Stay in the loop! Subscribe to our mailing list
Spain has recently removed the entrance exam (Selectividad) as an enrolment requirement for international undergraduate students and will abolish it completely for Spanish students by 2017. Students from the EU and China were already exempt provided they had passed their country’s entrance exam, but other prospective students from abroad had to sit for the exam in Spanish in their home countries in order to qualify for the study programmes in Spain. From now on, the only mandatory requirement will be a certificate equivalent to the Baccalaureate degree in Spain while the responsibility for the testing and admission rules will be on universities themselves.
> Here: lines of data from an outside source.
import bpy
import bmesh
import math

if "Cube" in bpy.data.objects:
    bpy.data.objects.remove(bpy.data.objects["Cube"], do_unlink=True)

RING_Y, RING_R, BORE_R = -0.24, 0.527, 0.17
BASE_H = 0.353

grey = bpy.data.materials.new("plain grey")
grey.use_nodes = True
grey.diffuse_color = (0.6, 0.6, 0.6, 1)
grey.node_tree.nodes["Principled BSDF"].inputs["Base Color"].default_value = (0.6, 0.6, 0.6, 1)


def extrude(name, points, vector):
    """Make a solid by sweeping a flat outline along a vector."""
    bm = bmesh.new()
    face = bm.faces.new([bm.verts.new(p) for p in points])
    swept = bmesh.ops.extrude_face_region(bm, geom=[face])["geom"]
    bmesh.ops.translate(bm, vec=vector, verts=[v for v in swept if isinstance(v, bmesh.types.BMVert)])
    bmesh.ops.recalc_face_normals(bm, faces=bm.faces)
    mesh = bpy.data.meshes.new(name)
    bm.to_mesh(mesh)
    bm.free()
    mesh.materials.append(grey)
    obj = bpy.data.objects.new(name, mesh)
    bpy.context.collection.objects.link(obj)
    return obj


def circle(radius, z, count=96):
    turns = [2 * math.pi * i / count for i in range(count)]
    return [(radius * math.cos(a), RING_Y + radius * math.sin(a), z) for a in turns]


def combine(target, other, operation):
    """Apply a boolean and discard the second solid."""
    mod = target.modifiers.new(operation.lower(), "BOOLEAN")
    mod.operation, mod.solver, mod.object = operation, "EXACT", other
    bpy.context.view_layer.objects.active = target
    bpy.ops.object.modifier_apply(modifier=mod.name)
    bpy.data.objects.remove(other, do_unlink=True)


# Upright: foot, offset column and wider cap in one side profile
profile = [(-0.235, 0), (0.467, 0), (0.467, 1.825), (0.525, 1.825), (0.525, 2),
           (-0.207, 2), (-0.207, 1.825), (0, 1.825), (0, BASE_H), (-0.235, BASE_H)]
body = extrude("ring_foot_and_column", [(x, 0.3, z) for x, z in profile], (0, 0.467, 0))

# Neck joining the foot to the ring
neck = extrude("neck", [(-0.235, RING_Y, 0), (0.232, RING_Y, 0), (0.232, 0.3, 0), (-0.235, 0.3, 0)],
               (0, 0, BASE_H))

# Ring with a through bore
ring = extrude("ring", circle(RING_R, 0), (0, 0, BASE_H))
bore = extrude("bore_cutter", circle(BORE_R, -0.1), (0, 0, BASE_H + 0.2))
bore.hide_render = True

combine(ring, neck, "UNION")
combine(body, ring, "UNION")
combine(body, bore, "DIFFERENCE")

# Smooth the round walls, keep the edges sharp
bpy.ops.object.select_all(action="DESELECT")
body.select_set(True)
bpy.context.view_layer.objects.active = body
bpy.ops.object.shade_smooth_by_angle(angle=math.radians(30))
Although this decision by the Minister of Education José Ignacio Wert has sparked some criticism as an additional burden placed on universities, many higher education institutions have welcomed the government's move, particularly those with already high numbers of international students. Removing the entrance exam is seen as removing a big hurdle to attracting foreign students to the country. Spain is already a popular Erasmus destination and this step may prove to be a bullseye to increasing long-term incoming mobility. Each year around 7 000 students sit for the entrance exam but after eliminating such a barrier, the number of incoming students may go up substantially. Universities do expect an increase, particularly from the countries in Latin America and the north of Africa.
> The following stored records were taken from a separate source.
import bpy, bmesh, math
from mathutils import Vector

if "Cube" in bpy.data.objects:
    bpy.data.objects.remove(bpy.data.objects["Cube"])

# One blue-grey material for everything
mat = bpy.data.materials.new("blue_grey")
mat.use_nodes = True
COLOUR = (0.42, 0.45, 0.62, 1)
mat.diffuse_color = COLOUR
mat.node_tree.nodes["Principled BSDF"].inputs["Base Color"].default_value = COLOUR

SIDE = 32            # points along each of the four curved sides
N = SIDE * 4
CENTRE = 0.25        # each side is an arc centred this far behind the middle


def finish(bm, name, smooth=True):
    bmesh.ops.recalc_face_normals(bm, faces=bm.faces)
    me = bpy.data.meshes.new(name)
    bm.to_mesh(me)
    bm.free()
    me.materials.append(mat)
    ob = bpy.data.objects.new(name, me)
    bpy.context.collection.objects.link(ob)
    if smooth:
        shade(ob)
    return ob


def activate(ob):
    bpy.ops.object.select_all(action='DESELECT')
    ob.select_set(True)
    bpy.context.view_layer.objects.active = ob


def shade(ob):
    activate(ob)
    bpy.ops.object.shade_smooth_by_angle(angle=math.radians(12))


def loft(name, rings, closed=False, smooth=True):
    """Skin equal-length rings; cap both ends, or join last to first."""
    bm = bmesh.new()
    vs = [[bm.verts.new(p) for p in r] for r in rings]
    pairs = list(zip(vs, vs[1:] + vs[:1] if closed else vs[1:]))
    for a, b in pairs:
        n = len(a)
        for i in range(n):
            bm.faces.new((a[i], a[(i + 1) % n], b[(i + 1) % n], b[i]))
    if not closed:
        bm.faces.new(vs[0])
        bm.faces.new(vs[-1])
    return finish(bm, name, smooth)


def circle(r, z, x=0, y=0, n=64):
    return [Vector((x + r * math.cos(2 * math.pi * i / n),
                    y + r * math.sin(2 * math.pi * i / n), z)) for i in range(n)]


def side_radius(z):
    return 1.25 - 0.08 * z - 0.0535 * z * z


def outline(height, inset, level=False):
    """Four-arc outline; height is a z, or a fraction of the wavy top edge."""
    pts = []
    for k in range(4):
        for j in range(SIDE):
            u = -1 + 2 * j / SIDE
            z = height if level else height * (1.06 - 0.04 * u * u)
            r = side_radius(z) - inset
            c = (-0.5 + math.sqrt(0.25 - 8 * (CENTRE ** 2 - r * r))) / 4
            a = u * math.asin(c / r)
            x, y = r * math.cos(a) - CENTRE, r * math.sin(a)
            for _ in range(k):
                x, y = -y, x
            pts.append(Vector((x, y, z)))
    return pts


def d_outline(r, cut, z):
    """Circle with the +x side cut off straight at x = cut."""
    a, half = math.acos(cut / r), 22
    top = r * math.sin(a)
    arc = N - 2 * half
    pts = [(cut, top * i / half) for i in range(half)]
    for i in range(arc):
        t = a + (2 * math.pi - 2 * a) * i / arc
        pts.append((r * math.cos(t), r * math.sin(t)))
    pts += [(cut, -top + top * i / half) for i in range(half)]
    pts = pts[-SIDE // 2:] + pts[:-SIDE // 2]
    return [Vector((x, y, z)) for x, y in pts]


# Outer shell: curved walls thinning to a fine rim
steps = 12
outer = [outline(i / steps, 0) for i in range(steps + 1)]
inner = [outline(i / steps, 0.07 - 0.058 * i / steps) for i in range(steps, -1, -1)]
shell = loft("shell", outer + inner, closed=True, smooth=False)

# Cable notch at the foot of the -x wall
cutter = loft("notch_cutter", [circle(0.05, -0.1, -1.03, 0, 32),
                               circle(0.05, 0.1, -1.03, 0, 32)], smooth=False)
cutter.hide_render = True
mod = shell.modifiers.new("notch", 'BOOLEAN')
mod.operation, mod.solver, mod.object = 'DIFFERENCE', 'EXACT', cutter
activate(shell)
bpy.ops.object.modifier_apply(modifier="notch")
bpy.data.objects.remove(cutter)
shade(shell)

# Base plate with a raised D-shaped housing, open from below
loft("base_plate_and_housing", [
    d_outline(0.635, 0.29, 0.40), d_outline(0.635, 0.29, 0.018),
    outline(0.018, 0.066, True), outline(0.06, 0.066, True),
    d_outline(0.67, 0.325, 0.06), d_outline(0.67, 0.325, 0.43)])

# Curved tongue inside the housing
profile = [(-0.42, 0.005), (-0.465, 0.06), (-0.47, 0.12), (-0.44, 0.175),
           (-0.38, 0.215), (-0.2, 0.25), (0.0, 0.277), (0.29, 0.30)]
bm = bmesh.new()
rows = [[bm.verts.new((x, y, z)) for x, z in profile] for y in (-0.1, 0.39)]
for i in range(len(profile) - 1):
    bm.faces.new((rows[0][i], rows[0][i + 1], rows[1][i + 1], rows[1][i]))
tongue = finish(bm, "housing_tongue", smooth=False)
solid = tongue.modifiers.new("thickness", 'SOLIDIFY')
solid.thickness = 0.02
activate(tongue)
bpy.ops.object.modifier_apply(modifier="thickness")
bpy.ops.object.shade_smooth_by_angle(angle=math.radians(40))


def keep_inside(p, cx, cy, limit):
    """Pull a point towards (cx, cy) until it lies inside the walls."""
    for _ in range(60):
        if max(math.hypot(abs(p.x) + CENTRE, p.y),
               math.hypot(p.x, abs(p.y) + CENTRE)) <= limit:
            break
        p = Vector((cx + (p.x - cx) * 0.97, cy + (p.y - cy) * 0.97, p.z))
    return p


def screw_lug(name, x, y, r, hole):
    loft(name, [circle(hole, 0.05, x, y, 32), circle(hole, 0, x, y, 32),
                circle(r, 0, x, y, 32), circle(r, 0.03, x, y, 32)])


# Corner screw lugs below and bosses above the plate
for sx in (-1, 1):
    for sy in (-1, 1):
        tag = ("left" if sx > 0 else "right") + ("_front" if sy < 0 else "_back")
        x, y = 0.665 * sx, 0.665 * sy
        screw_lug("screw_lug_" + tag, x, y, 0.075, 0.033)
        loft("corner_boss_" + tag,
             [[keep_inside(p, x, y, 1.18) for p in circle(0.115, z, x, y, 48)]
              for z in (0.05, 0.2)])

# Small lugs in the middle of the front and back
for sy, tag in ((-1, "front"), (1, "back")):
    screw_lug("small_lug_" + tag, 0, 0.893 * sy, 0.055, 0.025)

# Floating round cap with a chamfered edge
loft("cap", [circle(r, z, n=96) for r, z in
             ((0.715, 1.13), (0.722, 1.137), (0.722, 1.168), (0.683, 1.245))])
Minister Wert has qualified the Selectividad exam as ‘an absolute anomaly in the international landscape’ and an obstacle that prevents Spanish universities from becoming more international.
The image shows the numbers of international students in Spain.